PROBLEM STATEMENT
Return exactly the lines that run from the one containing "# Smooth shading with sharp edges kept" to the end of the entries, with both ends included.

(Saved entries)
****

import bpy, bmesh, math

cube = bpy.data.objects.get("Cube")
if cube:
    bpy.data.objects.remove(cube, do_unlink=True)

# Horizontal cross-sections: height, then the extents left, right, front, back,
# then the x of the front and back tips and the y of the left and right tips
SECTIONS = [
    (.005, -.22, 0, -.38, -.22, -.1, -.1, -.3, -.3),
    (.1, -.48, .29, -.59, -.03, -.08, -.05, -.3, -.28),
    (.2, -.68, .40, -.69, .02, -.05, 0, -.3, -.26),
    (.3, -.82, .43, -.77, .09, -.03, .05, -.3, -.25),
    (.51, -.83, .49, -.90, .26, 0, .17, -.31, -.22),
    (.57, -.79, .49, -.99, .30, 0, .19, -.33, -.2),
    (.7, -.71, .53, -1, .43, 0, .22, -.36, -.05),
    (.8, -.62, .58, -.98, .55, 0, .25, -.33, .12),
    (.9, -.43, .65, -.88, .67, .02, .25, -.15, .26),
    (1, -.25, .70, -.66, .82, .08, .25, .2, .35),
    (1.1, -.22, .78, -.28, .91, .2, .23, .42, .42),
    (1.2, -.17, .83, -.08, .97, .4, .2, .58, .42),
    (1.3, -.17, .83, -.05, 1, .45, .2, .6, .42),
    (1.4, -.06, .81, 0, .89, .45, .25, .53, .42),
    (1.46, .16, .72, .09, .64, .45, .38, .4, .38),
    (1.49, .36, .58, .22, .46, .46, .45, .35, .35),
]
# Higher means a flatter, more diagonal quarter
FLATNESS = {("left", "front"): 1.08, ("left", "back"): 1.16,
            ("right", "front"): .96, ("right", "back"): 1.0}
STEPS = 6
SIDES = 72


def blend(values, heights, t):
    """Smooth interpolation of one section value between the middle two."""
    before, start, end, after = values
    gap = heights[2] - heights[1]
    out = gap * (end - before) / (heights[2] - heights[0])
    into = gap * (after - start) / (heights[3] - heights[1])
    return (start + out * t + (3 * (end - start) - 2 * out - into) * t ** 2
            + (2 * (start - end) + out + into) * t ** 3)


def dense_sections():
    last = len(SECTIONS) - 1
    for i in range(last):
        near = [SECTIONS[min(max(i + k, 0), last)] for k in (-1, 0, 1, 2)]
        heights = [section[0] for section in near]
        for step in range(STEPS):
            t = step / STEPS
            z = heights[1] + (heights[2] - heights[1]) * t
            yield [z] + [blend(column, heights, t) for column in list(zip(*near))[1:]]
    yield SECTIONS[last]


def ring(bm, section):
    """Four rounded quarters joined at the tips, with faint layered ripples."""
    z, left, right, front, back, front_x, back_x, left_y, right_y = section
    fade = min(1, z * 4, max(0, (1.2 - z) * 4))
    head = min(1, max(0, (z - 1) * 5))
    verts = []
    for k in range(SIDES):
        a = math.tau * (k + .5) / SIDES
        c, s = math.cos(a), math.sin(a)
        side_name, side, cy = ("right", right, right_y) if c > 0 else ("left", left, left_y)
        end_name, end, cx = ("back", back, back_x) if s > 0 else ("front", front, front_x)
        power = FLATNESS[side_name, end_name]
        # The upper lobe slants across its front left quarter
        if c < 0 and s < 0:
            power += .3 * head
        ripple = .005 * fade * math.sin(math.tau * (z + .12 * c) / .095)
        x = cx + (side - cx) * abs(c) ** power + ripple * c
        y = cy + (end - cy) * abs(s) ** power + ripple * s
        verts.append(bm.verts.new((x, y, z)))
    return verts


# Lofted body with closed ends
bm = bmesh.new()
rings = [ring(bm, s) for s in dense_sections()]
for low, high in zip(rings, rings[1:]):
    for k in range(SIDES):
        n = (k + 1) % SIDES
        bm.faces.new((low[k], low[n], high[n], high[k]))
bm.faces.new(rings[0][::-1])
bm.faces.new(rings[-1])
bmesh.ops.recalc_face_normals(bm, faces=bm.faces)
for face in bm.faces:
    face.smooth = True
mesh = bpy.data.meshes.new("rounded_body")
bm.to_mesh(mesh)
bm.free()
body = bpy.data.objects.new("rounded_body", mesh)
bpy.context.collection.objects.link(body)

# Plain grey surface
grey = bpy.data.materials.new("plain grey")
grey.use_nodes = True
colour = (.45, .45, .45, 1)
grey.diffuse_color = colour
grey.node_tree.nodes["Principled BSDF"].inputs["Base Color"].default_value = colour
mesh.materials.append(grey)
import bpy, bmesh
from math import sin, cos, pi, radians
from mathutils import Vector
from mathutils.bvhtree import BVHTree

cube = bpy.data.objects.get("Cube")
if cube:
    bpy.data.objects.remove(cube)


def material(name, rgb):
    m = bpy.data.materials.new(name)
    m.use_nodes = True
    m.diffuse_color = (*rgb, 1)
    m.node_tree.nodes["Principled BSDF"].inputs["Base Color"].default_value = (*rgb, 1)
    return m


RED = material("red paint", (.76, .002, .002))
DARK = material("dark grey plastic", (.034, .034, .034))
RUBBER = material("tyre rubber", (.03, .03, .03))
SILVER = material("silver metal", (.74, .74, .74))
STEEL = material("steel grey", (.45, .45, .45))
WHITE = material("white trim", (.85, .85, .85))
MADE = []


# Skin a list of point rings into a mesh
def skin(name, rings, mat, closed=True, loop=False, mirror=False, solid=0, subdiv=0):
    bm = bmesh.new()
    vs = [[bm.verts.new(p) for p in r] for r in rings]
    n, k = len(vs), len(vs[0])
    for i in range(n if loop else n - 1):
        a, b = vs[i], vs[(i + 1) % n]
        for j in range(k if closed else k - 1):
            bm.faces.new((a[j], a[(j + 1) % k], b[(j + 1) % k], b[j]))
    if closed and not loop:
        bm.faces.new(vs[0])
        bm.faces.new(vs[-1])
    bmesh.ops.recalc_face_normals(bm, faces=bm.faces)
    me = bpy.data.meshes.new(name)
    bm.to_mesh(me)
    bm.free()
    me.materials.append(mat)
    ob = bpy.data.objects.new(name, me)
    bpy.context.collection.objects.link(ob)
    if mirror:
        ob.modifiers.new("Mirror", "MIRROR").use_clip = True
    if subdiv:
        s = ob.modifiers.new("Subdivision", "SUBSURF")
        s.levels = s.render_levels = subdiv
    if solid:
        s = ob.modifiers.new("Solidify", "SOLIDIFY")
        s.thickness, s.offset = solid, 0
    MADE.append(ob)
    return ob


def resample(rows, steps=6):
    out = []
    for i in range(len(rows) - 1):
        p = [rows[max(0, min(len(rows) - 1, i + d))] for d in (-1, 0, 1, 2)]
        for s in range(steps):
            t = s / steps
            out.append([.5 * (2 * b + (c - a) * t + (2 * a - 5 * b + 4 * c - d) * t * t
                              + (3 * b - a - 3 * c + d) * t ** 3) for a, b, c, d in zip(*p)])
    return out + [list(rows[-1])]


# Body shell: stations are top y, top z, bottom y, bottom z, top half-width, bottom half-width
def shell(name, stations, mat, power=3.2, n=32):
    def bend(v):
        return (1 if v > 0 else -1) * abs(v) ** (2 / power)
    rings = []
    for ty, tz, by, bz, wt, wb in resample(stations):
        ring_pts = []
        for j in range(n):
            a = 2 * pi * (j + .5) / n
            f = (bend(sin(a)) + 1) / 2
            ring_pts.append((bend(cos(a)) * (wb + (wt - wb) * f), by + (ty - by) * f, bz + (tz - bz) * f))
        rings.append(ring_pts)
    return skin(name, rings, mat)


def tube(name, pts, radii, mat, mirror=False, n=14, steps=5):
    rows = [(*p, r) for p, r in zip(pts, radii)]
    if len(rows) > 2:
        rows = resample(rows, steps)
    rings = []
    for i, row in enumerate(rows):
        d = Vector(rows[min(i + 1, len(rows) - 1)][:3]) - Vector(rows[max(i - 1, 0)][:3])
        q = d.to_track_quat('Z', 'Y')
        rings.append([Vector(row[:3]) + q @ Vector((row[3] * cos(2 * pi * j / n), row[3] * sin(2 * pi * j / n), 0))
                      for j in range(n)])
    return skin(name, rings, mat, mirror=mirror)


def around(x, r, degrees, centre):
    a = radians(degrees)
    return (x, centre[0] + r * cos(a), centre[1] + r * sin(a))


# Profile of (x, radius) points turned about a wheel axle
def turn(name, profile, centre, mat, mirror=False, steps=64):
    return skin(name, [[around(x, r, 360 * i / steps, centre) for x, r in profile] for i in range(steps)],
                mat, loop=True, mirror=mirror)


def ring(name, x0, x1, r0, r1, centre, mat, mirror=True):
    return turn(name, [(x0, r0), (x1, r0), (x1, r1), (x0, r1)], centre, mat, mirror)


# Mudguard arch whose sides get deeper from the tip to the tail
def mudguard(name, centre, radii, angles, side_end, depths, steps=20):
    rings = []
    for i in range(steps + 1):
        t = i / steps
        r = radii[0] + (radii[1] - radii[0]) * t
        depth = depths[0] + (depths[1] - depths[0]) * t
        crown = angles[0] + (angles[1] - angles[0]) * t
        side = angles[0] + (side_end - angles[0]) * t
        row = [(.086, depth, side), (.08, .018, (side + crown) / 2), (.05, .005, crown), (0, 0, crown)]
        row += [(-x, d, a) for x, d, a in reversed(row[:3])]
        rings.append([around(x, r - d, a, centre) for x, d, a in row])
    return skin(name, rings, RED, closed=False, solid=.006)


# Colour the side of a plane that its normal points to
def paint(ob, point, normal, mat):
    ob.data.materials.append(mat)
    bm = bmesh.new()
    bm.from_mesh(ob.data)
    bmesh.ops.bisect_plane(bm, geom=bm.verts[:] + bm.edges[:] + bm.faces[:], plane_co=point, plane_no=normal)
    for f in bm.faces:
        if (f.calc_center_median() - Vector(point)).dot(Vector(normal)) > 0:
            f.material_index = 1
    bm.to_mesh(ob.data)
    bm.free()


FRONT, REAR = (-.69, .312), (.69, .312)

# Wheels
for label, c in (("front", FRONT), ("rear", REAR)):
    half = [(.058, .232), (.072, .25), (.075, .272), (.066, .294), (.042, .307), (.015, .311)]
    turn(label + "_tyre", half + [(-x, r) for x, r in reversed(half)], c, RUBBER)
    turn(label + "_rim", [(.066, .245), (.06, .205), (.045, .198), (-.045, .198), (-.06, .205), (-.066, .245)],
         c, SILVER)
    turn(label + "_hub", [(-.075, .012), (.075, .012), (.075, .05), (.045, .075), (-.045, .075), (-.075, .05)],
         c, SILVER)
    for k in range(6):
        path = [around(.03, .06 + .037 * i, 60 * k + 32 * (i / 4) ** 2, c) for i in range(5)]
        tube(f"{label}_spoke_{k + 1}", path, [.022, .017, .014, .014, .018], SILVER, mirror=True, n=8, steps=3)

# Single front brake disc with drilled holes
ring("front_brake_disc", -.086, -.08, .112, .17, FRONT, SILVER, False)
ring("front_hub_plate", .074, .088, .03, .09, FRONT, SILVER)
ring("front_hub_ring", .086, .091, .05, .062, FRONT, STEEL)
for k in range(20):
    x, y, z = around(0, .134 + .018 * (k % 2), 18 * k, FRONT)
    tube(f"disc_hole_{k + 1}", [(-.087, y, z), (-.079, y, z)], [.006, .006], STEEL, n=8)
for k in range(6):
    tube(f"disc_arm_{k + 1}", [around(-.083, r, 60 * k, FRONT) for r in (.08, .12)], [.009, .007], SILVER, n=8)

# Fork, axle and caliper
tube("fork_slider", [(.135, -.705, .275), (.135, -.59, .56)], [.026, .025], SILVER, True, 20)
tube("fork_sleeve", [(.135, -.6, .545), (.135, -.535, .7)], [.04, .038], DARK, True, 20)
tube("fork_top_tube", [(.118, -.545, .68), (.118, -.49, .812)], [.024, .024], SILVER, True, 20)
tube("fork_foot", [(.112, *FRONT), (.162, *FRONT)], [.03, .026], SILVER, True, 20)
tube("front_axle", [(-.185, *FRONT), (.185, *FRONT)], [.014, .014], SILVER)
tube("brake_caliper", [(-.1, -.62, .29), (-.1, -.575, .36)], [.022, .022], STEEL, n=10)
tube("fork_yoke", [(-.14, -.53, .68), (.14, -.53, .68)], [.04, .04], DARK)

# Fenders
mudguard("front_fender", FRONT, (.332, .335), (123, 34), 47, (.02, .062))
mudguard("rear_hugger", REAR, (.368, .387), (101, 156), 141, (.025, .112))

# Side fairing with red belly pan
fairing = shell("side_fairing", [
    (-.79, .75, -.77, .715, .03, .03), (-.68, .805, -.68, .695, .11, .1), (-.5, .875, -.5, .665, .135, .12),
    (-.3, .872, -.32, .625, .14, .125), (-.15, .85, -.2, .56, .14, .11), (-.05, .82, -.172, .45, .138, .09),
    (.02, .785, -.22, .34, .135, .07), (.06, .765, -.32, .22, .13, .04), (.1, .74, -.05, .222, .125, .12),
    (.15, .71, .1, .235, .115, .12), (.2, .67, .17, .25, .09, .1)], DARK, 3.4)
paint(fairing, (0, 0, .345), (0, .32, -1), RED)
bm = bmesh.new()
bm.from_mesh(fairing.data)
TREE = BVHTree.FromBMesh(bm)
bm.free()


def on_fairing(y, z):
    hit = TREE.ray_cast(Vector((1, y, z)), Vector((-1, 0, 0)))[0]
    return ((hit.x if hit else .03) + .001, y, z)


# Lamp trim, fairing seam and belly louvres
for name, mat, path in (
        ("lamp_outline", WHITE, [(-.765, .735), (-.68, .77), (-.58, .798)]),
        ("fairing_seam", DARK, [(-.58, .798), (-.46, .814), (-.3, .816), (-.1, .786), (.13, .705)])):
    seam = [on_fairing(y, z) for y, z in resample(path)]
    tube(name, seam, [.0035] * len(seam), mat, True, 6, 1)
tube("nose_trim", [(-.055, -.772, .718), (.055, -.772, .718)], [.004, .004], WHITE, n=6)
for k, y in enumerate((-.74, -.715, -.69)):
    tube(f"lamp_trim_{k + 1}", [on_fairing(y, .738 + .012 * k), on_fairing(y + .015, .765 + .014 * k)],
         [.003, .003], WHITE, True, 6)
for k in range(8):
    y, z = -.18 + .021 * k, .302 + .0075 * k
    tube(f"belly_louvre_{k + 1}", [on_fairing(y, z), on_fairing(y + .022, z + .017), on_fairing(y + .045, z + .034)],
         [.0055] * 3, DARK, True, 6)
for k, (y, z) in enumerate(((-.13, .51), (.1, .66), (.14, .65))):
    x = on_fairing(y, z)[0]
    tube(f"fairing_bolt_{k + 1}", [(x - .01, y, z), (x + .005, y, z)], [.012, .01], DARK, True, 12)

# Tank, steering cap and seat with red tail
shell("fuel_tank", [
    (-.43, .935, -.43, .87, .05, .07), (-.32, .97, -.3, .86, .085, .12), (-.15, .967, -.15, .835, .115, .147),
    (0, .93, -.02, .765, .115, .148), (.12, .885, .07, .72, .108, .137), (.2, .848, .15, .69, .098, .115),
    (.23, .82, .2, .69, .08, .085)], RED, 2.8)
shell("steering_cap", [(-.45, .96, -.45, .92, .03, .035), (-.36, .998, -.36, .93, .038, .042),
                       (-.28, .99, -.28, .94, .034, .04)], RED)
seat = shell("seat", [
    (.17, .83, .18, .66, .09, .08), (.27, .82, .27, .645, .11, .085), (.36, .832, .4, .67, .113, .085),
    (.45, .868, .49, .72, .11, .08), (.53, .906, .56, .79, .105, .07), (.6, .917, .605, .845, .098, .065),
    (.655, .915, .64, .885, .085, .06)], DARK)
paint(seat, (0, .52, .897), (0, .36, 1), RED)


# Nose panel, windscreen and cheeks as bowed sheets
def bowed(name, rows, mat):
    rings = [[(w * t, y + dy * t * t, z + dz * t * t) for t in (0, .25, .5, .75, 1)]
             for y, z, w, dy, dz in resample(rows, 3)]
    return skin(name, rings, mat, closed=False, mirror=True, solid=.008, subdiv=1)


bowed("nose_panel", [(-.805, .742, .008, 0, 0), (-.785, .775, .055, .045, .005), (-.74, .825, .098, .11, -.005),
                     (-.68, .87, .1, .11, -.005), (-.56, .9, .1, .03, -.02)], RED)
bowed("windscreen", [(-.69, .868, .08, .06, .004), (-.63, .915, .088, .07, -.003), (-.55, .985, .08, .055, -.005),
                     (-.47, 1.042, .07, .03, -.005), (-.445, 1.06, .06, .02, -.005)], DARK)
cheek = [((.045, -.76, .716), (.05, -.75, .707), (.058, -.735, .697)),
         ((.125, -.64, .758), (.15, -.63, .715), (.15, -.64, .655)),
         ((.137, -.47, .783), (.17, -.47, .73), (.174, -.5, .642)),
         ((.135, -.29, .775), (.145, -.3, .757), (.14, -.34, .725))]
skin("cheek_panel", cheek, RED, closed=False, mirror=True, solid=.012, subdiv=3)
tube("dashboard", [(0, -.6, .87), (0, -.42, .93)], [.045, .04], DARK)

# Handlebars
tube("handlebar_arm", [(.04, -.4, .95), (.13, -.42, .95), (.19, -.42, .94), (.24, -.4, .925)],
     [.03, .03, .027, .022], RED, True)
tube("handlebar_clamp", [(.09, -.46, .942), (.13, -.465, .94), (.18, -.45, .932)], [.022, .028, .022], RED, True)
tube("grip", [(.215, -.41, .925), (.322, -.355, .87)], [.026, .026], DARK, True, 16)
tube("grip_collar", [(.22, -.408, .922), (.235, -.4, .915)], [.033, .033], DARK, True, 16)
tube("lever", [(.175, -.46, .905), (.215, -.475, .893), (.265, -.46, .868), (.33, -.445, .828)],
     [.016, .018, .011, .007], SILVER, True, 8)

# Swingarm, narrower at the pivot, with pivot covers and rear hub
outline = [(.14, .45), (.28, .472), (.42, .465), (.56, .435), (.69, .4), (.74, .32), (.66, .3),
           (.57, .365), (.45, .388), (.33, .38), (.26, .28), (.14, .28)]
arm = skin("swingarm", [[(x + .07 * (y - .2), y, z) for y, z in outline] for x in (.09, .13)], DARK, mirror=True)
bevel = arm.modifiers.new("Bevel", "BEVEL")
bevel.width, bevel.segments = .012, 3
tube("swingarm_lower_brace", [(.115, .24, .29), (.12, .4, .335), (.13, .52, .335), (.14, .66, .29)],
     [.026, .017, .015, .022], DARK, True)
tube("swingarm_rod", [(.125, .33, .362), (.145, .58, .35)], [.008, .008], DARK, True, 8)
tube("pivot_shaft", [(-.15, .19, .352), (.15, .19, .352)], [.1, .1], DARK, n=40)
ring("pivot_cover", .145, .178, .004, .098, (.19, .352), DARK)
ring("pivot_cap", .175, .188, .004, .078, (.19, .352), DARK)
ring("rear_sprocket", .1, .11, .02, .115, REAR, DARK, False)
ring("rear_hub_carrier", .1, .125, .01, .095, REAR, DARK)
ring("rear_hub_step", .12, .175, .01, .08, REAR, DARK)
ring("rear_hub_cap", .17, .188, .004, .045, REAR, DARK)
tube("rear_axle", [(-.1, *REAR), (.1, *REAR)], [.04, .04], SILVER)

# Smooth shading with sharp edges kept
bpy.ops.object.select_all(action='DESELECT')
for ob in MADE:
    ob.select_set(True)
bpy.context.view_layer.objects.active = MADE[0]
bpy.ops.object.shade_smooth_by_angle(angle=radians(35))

****

FINISHED EXERCISE
# Smooth shading with sharp edges kept
bpy.ops.object.select_all(action='DESELECT')
for ob in MADE:
    ob.select_set(True)
bpy.context.view_layer.objects.active = MADE[0]
bpy.ops.object.shade_smooth_by_angle(angle=radians(35))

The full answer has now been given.